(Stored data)
⁂
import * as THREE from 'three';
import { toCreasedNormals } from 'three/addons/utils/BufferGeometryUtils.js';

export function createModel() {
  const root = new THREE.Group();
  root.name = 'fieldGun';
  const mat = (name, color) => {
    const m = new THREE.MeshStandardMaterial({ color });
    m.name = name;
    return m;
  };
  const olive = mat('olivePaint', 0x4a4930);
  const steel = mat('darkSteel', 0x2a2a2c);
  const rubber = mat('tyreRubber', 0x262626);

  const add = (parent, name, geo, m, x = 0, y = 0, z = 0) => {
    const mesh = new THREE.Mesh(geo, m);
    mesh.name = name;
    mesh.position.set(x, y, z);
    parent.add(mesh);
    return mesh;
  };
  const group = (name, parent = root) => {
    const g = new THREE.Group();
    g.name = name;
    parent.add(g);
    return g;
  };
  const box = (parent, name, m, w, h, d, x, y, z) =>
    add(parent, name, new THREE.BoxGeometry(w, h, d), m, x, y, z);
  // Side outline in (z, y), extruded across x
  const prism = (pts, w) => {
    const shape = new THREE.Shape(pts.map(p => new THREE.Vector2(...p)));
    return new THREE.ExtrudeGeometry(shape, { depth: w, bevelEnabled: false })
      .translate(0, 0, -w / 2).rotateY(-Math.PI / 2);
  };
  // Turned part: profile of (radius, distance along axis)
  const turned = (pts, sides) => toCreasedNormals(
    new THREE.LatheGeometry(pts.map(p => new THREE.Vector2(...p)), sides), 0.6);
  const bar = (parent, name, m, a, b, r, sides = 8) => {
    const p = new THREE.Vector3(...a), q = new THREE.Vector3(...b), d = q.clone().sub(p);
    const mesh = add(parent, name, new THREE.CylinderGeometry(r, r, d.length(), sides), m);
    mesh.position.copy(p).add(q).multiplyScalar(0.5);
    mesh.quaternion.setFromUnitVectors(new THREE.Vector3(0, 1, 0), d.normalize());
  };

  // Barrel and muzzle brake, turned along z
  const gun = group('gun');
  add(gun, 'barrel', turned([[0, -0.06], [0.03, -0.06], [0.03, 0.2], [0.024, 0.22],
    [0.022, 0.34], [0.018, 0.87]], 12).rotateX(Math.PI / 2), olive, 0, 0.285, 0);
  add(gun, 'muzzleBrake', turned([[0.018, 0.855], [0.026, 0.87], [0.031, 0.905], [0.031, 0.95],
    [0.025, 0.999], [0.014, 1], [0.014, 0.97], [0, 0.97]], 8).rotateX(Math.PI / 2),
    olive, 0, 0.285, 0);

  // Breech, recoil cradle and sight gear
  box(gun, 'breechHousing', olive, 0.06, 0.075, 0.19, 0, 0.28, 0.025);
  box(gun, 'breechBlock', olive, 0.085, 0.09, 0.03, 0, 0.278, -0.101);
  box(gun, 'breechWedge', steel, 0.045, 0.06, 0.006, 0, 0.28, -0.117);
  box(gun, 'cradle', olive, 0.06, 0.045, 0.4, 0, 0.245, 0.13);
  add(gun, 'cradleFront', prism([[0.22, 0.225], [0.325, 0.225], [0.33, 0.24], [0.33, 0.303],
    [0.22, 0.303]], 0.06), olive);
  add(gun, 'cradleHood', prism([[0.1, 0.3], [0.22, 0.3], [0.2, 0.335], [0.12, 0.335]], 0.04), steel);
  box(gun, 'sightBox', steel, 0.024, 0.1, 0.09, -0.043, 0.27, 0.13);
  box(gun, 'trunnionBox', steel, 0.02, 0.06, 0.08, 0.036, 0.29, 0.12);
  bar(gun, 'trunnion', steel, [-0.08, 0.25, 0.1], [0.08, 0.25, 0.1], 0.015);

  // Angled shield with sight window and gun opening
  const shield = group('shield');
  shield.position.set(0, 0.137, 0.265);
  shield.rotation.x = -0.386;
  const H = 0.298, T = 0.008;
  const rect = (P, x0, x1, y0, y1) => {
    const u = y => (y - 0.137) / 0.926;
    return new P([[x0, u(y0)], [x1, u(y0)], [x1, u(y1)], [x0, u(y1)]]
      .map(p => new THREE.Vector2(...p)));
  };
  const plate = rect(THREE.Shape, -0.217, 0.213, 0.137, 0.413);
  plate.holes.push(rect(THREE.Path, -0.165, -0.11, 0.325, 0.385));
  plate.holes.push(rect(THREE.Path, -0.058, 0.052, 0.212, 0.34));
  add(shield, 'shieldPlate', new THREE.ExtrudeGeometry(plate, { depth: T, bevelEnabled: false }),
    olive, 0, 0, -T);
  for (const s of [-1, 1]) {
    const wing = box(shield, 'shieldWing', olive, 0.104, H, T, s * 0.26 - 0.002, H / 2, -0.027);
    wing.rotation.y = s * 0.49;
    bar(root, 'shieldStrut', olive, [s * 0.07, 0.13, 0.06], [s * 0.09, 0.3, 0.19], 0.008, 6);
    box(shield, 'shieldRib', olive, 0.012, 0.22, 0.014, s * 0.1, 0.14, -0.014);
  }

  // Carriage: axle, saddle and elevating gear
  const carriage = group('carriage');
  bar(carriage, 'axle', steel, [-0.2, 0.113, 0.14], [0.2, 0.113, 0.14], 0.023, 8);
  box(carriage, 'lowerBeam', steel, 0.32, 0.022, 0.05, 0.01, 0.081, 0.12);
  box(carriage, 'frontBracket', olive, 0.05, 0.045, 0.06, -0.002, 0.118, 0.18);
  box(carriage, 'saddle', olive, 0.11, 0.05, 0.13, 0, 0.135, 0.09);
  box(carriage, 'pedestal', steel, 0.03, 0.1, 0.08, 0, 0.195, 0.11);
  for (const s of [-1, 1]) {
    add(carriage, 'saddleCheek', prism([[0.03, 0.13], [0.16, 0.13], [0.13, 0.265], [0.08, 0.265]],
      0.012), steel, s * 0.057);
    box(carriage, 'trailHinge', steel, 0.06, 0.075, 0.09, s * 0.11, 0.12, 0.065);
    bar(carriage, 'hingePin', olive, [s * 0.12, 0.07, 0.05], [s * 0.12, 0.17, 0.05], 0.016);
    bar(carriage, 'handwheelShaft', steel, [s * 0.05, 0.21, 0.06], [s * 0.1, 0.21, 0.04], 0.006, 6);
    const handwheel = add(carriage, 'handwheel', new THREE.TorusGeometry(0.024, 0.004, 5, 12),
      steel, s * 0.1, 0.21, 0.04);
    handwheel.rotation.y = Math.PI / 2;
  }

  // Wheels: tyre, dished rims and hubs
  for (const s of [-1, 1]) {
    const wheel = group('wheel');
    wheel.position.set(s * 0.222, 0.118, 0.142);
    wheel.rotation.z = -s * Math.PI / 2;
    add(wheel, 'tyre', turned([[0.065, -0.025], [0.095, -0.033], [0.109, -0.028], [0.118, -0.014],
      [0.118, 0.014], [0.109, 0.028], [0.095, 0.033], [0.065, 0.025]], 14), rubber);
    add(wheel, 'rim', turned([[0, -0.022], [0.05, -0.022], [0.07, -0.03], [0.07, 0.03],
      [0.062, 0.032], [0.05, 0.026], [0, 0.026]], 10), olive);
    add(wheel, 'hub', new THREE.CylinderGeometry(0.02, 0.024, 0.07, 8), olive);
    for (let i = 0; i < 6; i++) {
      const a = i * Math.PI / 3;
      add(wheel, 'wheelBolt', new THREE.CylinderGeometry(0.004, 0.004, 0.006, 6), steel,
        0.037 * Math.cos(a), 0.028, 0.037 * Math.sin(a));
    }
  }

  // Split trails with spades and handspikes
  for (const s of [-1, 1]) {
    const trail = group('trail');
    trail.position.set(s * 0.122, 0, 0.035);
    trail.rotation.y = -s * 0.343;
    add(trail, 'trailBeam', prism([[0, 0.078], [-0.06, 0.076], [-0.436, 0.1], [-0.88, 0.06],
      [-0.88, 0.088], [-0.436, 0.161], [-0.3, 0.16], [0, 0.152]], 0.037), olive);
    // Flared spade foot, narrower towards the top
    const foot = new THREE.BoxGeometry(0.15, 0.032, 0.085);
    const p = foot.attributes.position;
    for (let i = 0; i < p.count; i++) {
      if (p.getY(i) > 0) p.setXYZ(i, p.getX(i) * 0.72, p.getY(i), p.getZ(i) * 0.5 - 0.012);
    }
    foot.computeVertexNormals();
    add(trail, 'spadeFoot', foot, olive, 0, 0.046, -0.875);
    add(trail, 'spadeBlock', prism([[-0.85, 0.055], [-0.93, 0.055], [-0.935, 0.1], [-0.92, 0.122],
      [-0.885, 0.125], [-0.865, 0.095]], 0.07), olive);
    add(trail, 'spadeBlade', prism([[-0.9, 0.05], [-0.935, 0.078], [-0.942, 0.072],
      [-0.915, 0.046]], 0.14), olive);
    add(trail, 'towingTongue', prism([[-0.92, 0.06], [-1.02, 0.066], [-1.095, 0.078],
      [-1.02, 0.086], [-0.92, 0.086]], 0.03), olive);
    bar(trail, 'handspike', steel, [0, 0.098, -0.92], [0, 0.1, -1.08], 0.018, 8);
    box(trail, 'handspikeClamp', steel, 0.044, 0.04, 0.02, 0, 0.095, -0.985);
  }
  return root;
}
⁂
Every line above from the line with "m.name = name;" to the line with "[0.022, 0.34], [0.018, 0.87]], 12).rotateX(Math.PI" is wanted, ends included; write them out exactly and add no other line.

*Solution for this task*:
    m.name = name;
    return m;
  };
  const olive = mat('olivePaint', 0x4a4930);
  const steel = mat('darkSteel', 0x2a2a2c);
  const rubber = mat('tyreRubber', 0x262626);

  const add = (parent, name, geo, m, x = 0, y = 0, z = 0) => {
    const mesh = new THREE.Mesh(geo, m);
    mesh.name = name;
    mesh.position.set(x, y, z);
    parent.add(mesh);
    return mesh;
  };
  const group = (name, parent = root) => {
    const g = new THREE.Group();
    g.name = name;
    parent.add(g);
    return g;
  };
  const box = (parent, name, m, w, h, d, x, y, z) =>
    add(parent, name, new THREE.BoxGeometry(w, h, d), m, x, y, z);
  // Side outline in (z, y), extruded across x
  const prism = (pts, w) => {
    const shape = new THREE.Shape(pts.map(p => new THREE.Vector2(...p)));
    return new THREE.ExtrudeGeometry(shape, { depth: w, bevelEnabled: false })
      .translate(0, 0, -w / 2).rotateY(-Math.PI / 2);
  };
  // Turned part: profile of (radius, distance along axis)
  const turned = (pts, sides) => toCreasedNormals(
    new THREE.LatheGeometry(pts.map(p => new THREE.Vector2(...p)), sides), 0.6);
  const bar = (parent, name, m, a, b, r, sides = 8) => {
    const p = new THREE.Vector3(...a), q = new THREE.Vector3(...b), d = q.clone().sub(p);
    const mesh = add(parent, name, new THREE.CylinderGeometry(r, r, d.length(), sides), m);
    mesh.position.copy(p).add(q).multiplyScalar(0.5);
    mesh.quaternion.setFromUnitVectors(new THREE.Vector3(0, 1, 0), d.normalize());
  };

  // Barrel and muzzle brake, turned along z
  const gun = group('gun');
  add(gun, 'barrel', turned([[0, -0.06], [0.03, -0.06], [0.03, 0.2], [0.024, 0.22],
    [0.022, 0.34], [0.018, 0.87]], 12).rotateX(Math.PI / 2), olive, 0, 0.285, 0);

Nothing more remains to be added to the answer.